Allpass filter for lowpass to complex bandpass transformation
returns the numerator,
AllpassDen] = allpasslp2bpc(
AllpassNum, and the denominator,
AllpassDen, of the first-order allpass mapping filter for performing
a real lowpass to complex bandpass frequency transformation. For more information, see Real Lowpass to Complex Bandpass Frequency Transformation.
Design the allpass mapping filter changing the real lowpass filter with the cutoff frequency
0.5 into a complex bandpass filter with band edges
Wt2 precisely defined at
0.4, respectively. Calculate the frequency response of the mapping filter in the full range.
Wo = 0.5; Wt = [0.2 0.4]; [AllpassNum,AllpassDen] = allpasslp2bpc(Wo,Wt); [h,f] = freqz(AllpassNum,AllpassDen,'whole'); plot(f/pi,abs(angle(h))/pi,Wt,Wo,'ro'); title('Mapping Function Wo(Wt)'); xlabel('New Frequency, Wt'); ylabel('Old Frequency, Wo');
Wo— Frequency value to be transformed from prototype filter
Frequency value to be transformed from the prototype filter, specified as a real
scalar in the range
(0,1) with 1 corresponding to half the sample
Wt— Desired frequency locations in target filter
Desired frequency locations in the transformed target filter, specified as a real
vector with values in the range
(-1,1) with 1 corresponding to half
the sample rate.

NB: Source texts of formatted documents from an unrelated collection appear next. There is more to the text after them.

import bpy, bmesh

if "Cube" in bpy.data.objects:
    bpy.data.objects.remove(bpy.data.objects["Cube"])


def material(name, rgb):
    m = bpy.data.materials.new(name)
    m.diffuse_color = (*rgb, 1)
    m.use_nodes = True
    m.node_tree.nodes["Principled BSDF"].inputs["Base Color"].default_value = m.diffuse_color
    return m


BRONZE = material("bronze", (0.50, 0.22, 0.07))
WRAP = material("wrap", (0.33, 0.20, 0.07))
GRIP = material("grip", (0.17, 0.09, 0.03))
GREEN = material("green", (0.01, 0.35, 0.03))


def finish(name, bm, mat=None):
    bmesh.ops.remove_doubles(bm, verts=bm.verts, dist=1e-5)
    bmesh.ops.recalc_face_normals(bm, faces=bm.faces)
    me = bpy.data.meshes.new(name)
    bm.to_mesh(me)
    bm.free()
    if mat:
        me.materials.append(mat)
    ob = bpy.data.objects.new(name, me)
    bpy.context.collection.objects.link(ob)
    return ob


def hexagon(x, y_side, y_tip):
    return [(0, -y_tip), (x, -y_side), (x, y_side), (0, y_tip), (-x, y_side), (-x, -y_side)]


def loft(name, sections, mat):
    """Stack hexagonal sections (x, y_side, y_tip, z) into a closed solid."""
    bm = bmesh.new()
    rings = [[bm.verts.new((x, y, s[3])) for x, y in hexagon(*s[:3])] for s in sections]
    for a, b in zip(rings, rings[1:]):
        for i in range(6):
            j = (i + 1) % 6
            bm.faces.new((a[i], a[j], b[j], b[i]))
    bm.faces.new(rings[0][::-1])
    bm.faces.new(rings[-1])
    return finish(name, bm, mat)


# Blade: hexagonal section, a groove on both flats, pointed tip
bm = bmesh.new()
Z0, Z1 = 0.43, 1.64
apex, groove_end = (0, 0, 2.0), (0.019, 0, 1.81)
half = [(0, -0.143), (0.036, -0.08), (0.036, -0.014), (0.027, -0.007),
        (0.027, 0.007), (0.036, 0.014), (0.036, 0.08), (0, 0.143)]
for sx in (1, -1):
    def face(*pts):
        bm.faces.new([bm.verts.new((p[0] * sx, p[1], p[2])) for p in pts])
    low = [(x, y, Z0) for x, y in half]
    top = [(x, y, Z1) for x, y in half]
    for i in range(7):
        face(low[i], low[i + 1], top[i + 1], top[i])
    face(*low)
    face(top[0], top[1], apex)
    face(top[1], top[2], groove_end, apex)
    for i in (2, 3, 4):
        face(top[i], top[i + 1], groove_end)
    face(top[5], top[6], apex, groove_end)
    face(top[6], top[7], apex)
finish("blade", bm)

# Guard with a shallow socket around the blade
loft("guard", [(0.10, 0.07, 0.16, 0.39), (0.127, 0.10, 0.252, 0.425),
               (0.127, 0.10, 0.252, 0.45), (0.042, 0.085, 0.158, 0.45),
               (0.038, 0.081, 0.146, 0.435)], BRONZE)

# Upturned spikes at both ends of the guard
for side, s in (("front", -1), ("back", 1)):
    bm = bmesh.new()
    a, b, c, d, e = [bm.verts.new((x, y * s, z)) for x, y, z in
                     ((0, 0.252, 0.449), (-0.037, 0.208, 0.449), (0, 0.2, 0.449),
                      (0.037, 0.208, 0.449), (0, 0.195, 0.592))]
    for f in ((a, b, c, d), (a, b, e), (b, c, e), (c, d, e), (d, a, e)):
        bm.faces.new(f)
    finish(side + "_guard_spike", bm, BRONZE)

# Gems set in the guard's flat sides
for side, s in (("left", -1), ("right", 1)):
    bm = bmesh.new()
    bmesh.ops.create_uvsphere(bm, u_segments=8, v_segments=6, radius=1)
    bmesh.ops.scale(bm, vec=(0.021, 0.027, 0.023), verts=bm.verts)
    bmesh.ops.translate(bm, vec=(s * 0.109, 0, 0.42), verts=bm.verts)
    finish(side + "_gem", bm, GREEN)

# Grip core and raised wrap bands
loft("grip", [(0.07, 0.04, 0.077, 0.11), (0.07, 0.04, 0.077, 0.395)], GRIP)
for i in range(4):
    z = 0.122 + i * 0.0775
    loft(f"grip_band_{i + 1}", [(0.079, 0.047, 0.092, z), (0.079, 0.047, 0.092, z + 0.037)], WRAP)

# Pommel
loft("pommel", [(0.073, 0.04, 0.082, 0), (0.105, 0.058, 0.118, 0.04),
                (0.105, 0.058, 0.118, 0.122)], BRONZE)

AllpassNum— Numerator of mapping filter
Numerator of the mapping filter, returned as a complex-valued vector.
Complex Number Support: Yes
AllpassDen— Denominator of mapping filter
Denominator of the mapping filter, returned as a complex-valued vector.
Complex Number Support: Yes
Real lowpass to complex bandpass frequency transformation effectively places one feature of the original filter, located at frequency -Wo, at the required target frequency location, Wt1, and the second feature, originally at +Wo, at the new location, Wt2. It is assumed that Wt2 is greater than Wt1.
Relative positions of other features of the original filter do not change in the target filter. This means that it is possible to select two features of an original filter, F1 and F2, with F1 preceding F2. Feature F1 will still precede F2 after the transformation. However, the distance between F1 and F2 will not be the same before and after the transformation.
Choice of the feature subject to the lowpass to bandpass transformation is not restricted only to the cutoff frequency of an original lowpass filter. In general it is possible to select any feature for example, the stopband edge, the DC, the deep minimum in the stopband, or other ones.
Lowpass to bandpass transformation can also be used for transforming other types of filters, for example, real notch filters or resonators can be doubled and positioned at two distinct desired frequencies at any place around the unit circle forming a pair of complex notches/resonators. This transformation can be used for designing bandpass filters for radio receivers from the high-quality prototype lowpass filter.